Keeping this in mind, It is imperative that students build up their reading repertoire and arm themselves with good books from a variety of genres. Keeping a record of what they have read would be beneficial, perhaps with a list of favorite authors or favorite books. Students can do this easily on many online websites such as ‘Good reads’ or even pen this in a reading journal.
Nancy Griesemer says in one of her articles ‘ Colleges not only care that you read, they also care what you are reading as well as what you have learned from the experience.’

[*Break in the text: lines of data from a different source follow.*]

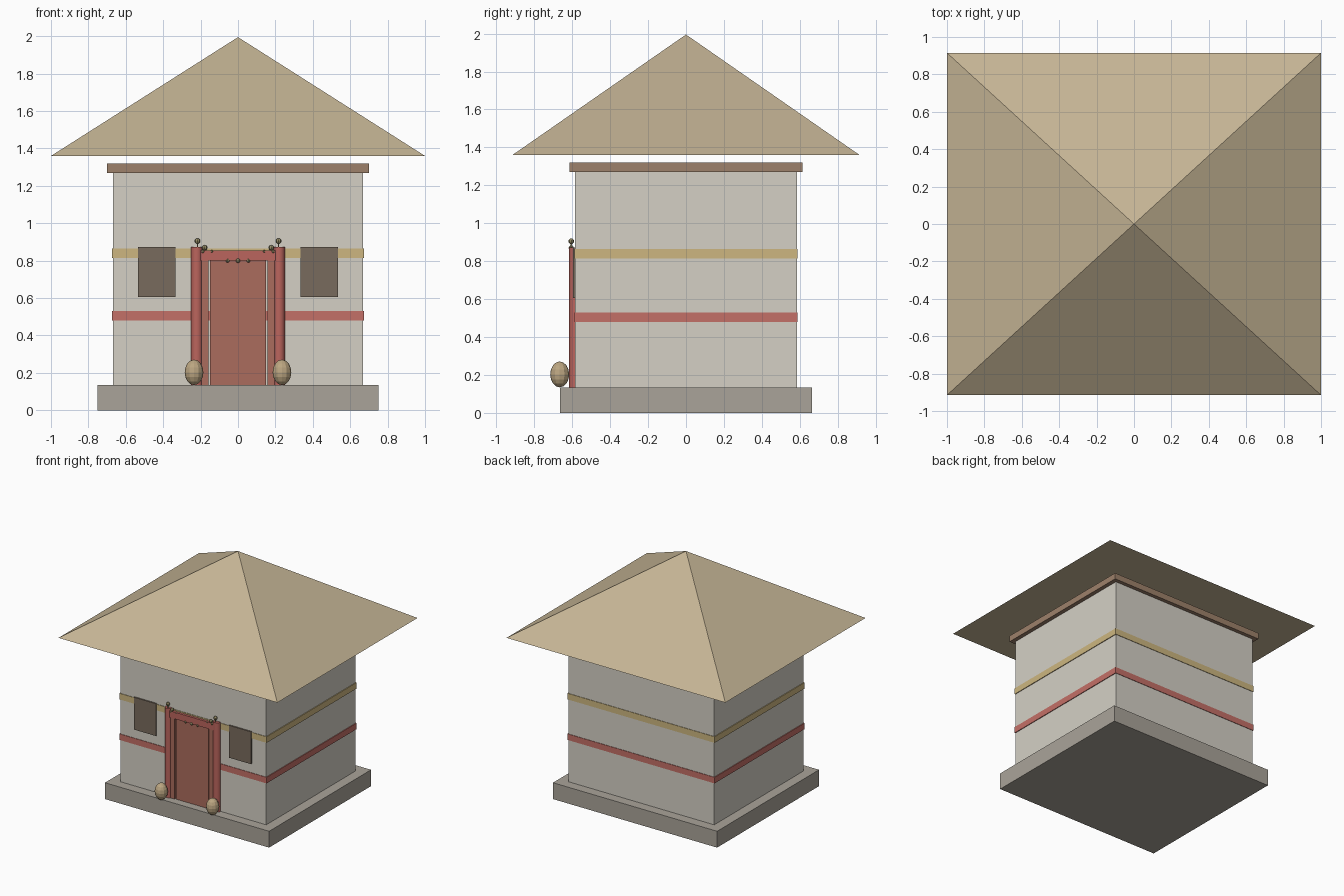
import bpy
from math import pi, sqrt

if "Cube" in bpy.data.objects:
    bpy.data.objects.remove(bpy.data.objects["Cube"])


def paint(name, rgb):
    m = bpy.data.materials.new(name)
    m.diffuse_color = (*rgb, 1)
    m.use_nodes = True
    m.node_tree.nodes["Principled BSDF"].inputs["Base Color"].default_value = m.diffuse_color
    return m


THATCH = paint("thatch", (0.56, 0.46, 0.30))
PLASTER = paint("plaster", (0.66, 0.63, 0.56))
STONE = paint("stone", (0.40, 0.37, 0.32))
TIMBER = paint("timber", (0.34, 0.22, 0.145))
OCHRE = paint("ochre", (0.61, 0.47, 0.216))
RED = paint("red", (0.55, 0.16, 0.135))
POST = paint("post_red", (0.50, 0.13, 0.11))
DOOR = paint("door_red", (0.41, 0.15, 0.11))
DARK = paint("dark_wood", (0.19, 0.147, 0.11))
CLAY = paint("clay", (0.50, 0.38, 0.22))
BRASS = paint("brass", (0.30, 0.26, 0.13))


def finish(name, mat):
    o = bpy.context.object
    o.name = name
    o.data.materials.append(mat)
    bpy.ops.object.transform_apply(location=False, rotation=True, scale=True)
    return o


def box(name, mat, x, y, z):
    """Box from (min, max) pairs on each axis."""
    bpy.ops.mesh.primitive_cube_add(size=1, location=[(a + b) / 2 for a, b in (x, y, z)])
    bpy.context.object.scale = [b - a for a, b in (x, y, z)]
    return finish(name, mat)


def slab(name, mat, hx, hy, z0, z1):
    return box(name, mat, (-hx, hx), (-hy, hy), (z0, z1))


def ball(name, mat, loc, radii, segments=8, rings=6):
    bpy.ops.mesh.primitive_uv_sphere_add(segments=segments, ring_count=rings, radius=1, location=loc)
    bpy.context.object.scale = radii
    return finish(name, mat)


# House body: plinth, walls, painted bands, cornice
slab("plinth", STONE, 0.75, 0.665, 0, 0.135)
slab("walls", PLASTER, 0.667, 0.584, 0.135, 1.27)
slab("lower_band", RED, 0.673, 0.588, 0.48, 0.53)
slab("upper_band", OCHRE, 0.673, 0.588, 0.815, 0.865)
slab("cornice", TIMBER, 0.70, 0.615, 1.27, 1.32)

# Hipped pyramid roof, floating just above the cornice
bpy.ops.mesh.primitive_cone_add(vertices=4, radius1=sqrt(2), radius2=0, depth=0.635,
                                location=(0, 0, 1.6775), rotation=(0, 0, pi / 4))
bpy.ops.object.transform_apply(location=False, rotation=True, scale=False)
bpy.context.object.scale = (1, 0.915, 1)
finish("roof", THATCH)

# Door panel and lintel
box("door", DOOR, (-0.15, 0.15), (-0.598, -0.58), (0.135, 0.80))
box("lintel", POST, (-0.20, 0.20), (-0.608, -0.58), (0.80, 0.855))

# Mirrored pieces on both sides of the door
for side, s in (("left", -1), ("right", 1)):
    def span(a, b):
        return tuple(sorted((s * a, s * b)))

    box(side + "_window", DARK, span(0.334, 0.535), (-0.595, -0.58), (0.605, 0.872))
    box(side + "_jamb", DOOR, span(0.157, 0.20), (-0.604, -0.58), (0.135, 0.80))
    bpy.ops.mesh.primitive_cylinder_add(vertices=16, radius=0.031, depth=0.737,
                                        location=(s * 0.22, -0.585, 0.5035))
    finish(side + "_post", POST)
    bpy.ops.object.shade_smooth_by_angle()
    ball(side + "_jar", CLAY, (s * 0.235, -0.666, 0.203), (0.05, 0.05, 0.068), 12, 8)
    # Small ornaments on the post and around the lintel
    for i, (x, z, r) in enumerate([(0.217, 0.905, 0.015), (0.178, 0.869, 0.014),
                                   (0.188, 0.85, 0.009), (0.14, 0.85, 0.007),
                                   (0.055, 0.80, 0.010)]):
        ball(f"{side}_ornament_{i + 1}", BRASS, (s * x, -0.605, z), (r, r, r))
    # Stem holding up the top finial
    box(side + "_finial_stem", BRASS, span(0.214, 0.220), (-0.608, -0.602), (0.86, 0.90))

ball("centre_ornament", BRASS, (0, -0.605, 0.80), (0.012, 0.012, 0.012))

A better reader makes a better writer. Once a student explores different genres in reading, he will enhance his writing skills in more ways than one. Nancy goes on to say ‘ Writing goes hand-in-hand with reading. One strengthens the other. Today’s high school students don’t always engage in research or think about preparing an article for submission to a journal. I strongly suggest reinforcing writing skills to support reading abilities ‘
Essays are now required by most Colleges as part of their application process. Not only does this showcase the writing skills of the student but it also gives them the opportunity to tell their unique story and make their voice heard.
When a student pursues outside reading (books outside the assigned reading list) he will come across issues and causes that he can relate to and is passionate about. This will eventually translate to being able to write a personal statement that can make him stand out.
Improved Academics & Scores
This almost goes without saying, but reading can help a student power through SAT and ACT suggested vocabulary lists because chances are they have come across those words before. What’s more, when they are tested, most words are asked in context. That means the students need to know how to use it in a sentence. Just memorizing words will not get you there entirely. That’s where reading comes in!
In her article Nancy says, ‘You can pay thousands of dollars to the best test prep company in town, but nothing improves test scores like being an active reader. And those students who didn’t stop reading in middle school are bound to be more successful test-takers.’
The rigour of AP/IB courses requires an extensive amount of reading and comprehending texts in a short amount of time. When students push their reading level above and beyond that is needed, they will see the results in their academic grades.
These three only touch the surface of the advantages of reading for college admissions. But they are fundamental ones! Reading throughout middle school and high school is imperative for a student to reap this advantage.
Thanks for reading. If you feel like this could benefit someone, please don’t hesitate to share and drop me your thoughts!